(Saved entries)
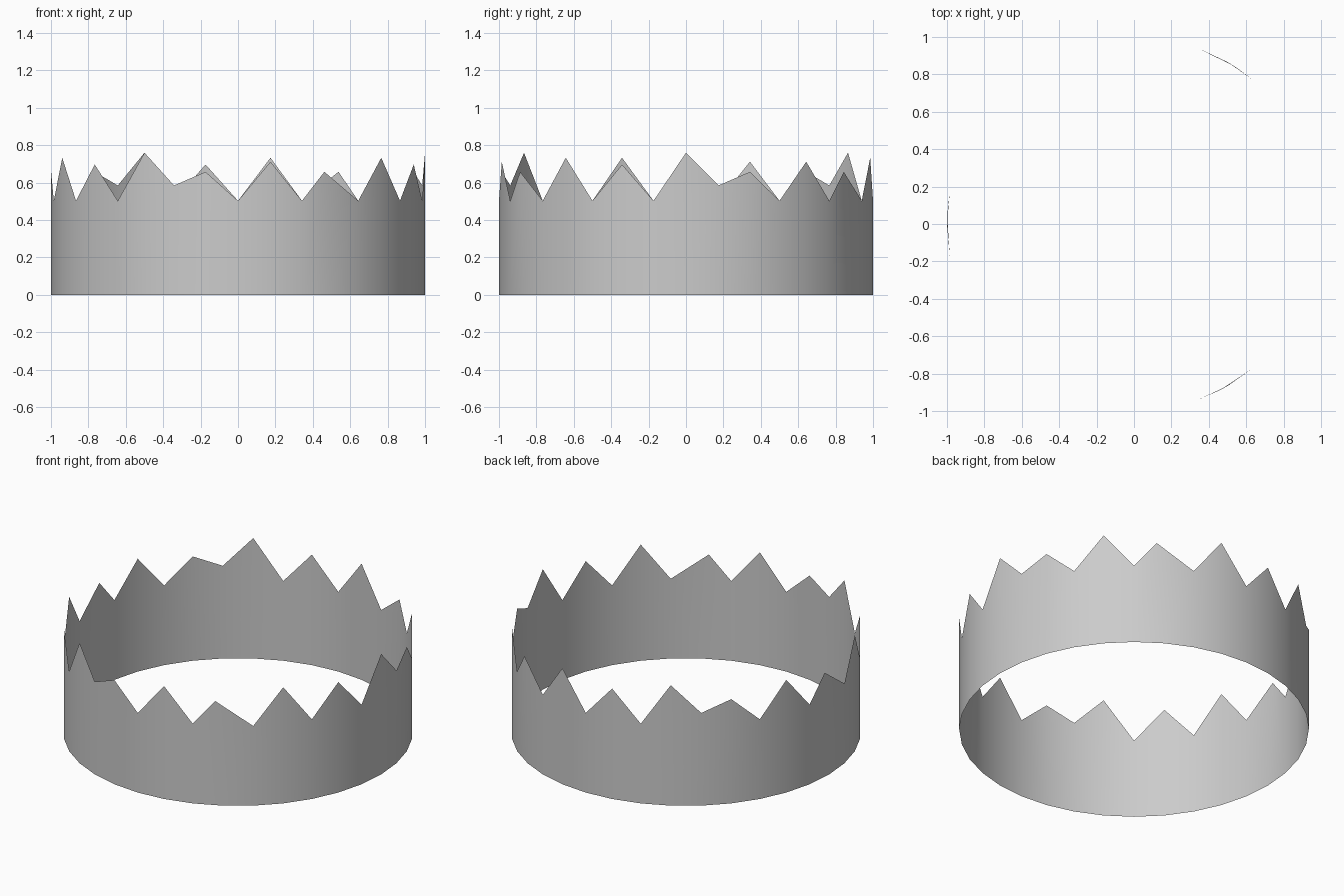
import bpy, bmesh
from math import radians, cos, sin

if "Cube" in bpy.data.objects:
    bpy.data.objects.remove(bpy.data.objects["Cube"])

# Crown rim: (angle, height) pattern, repeated three times around the ring
PATTERN = [(0, 0.76), (10, 0.585), (20, 0.658), (30, 0.503), (40, 0.712), (50, 0.503),
           (57.5, 0.658), (70, 0.503), (80, 0.733), (90, 0.503), (100, 0.697), (110, 0.503)]
N = 36


def ring_point(bm, deg, z):
    a = radians(deg)
    return bm.verts.new((cos(a), sin(a), z))


# Thin open band: even bottom circle, jagged top edge
bm = bmesh.new()
bottom = [ring_point(bm, i * 10, 0) for i in range(N)]
top = [ring_point(bm, rep * 120 + a, z) for rep in range(3) for a, z in PATTERN]
for i in range(N):
    j = (i + 1) % N
    bm.faces.new((bottom[i], bottom[j], top[j], top[i]))

mesh = bpy.data.meshes.new("crown_band")
bm.to_mesh(mesh)
bm.free()
crown = bpy.data.objects.new("crown_band", mesh)
bpy.context.collection.objects.link(crown)

# Smooth shading around the band
for p in mesh.polygons:
    p.use_smooth = True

ABOUT THIS TASK
Each line above that contains the word "bottom" counts once; give the total and no other text.

ANSWER TO THIS PROBLEM
3